Mogens Lassen was, together with his brother Flemming Lassen and Arne Jacobsen, among the pioneers of modernism in Denmark. He trained as a construction engineer, which qualified him for work at a number of design studios, where he then trained to become an architect.
To a large extent, his interest in modernism was connected to his admiration for Le Corbusier, whose work he had become acquainted with during a stay in Paris from 1927 to 1928, where he worked for Christiani & Nielsen’s studio.

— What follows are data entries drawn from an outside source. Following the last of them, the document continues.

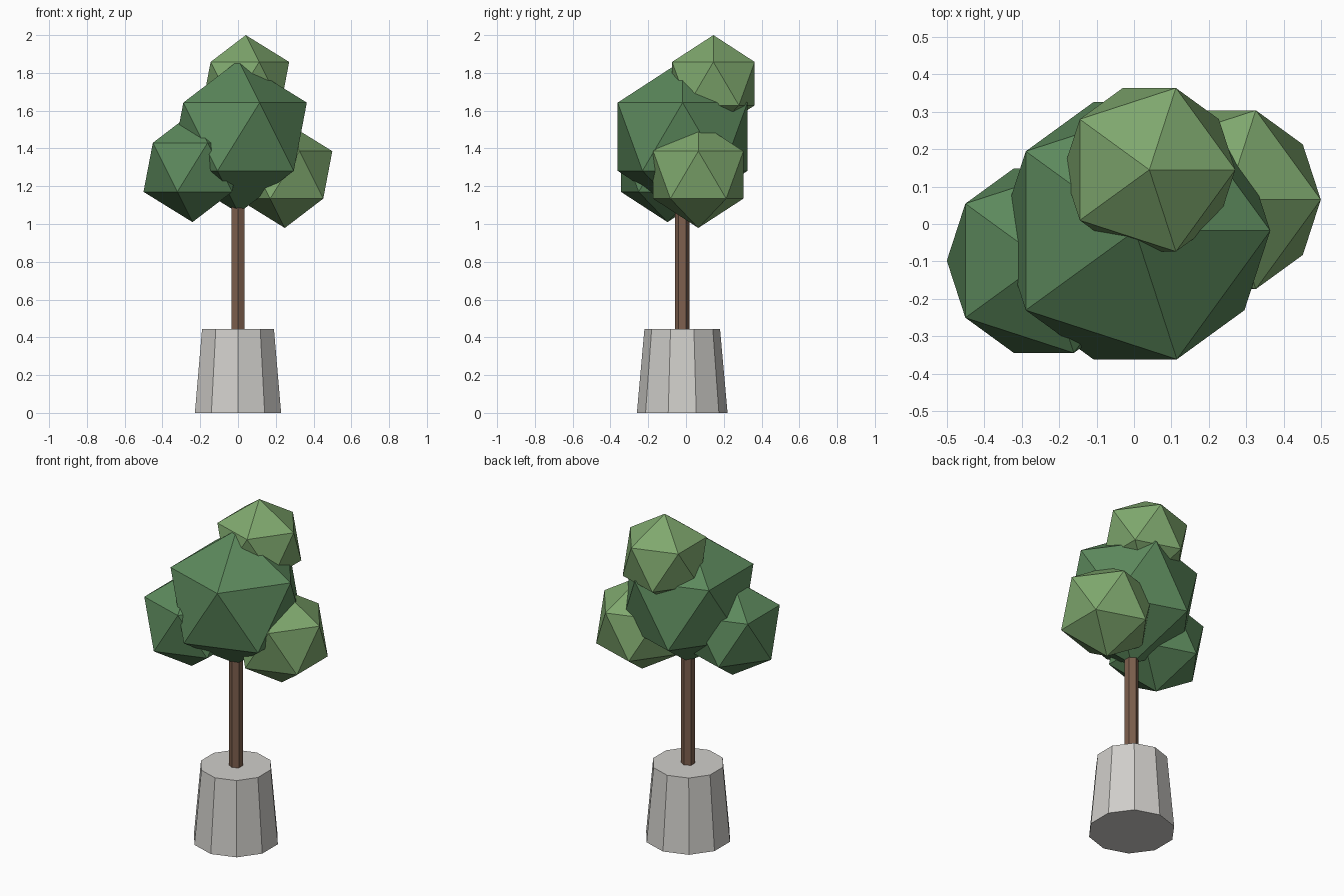
import bpy

if "Cube" in bpy.data.objects:
    bpy.data.objects.remove(bpy.data.objects["Cube"])


def srgb(r, g, b):
    return [((c / 255 + 0.055) / 1.055) ** 2.4 for c in (r, g, b)] + [1.0]


def material(name, rgb):
    mat = bpy.data.materials.new(name)
    mat.diffuse_color = srgb(*rgb)
    mat.use_nodes = True
    mat.node_tree.nodes["Principled BSDF"].inputs["Base Color"].default_value = mat.diffuse_color
    return mat


dark_green = material("dark green", (92, 137, 92))
light_green = material("light green", (127, 168, 110))
brown = material("bark brown", (126, 96, 78))
stone = material("stone grey", (208, 206, 202))


def finish(name, mat):
    obj = bpy.context.object
    obj.name = name
    obj.data.materials.append(mat)
    return obj


def foliage(name, centre, radius, mat):
    bpy.ops.mesh.primitive_ico_sphere_add(subdivisions=1, radius=radius, location=centre)
    return finish(name, mat)


def column(name, sides, r_bottom, r_top, z0, z1, mat):
    bpy.ops.mesh.primitive_cone_add(vertices=sides, radius1=r_bottom, radius2=r_top,
                                    depth=z1 - z0, location=(0, -0.02, (z0 + z1) / 2))
    return finish(name, mat)


# Planter: tapered ten-sided block
column("planter", 10, 0.24, 0.20, 0.0, 0.445, stone)

# Trunk: thin six-sided post running up into the crown
column("trunk", 6, 0.039, 0.039, 0.43, 1.3, brown)

# Crown: four overlapping low-poly balls
foliage("main_foliage", (0.003, -0.018, 1.462), 0.404, dark_green)
foliage("left_foliage", (-0.241, -0.098, 1.30), 0.29, dark_green)
foliage("right_foliage", (0.248, 0.065, 1.26), 0.281, light_green)
foliage("top_foliage", (0.041, 0.145, 1.743), 0.257, light_green)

At the same time as he carried out his primary work as an architect, he also designed a number of furniture pieces, and for a period of years, he worked for “Den Permanente” (The Permanent) in Copenhagen, which sold Danish furniture and decorative art. He designed furniture, furnishings and decorative art during the 1930s, and today he is known for his simple decorative art and furniture pieces made of wood, which have gradually become to be considered classics, including his “Egyptian Table” and the Kubus candleholder.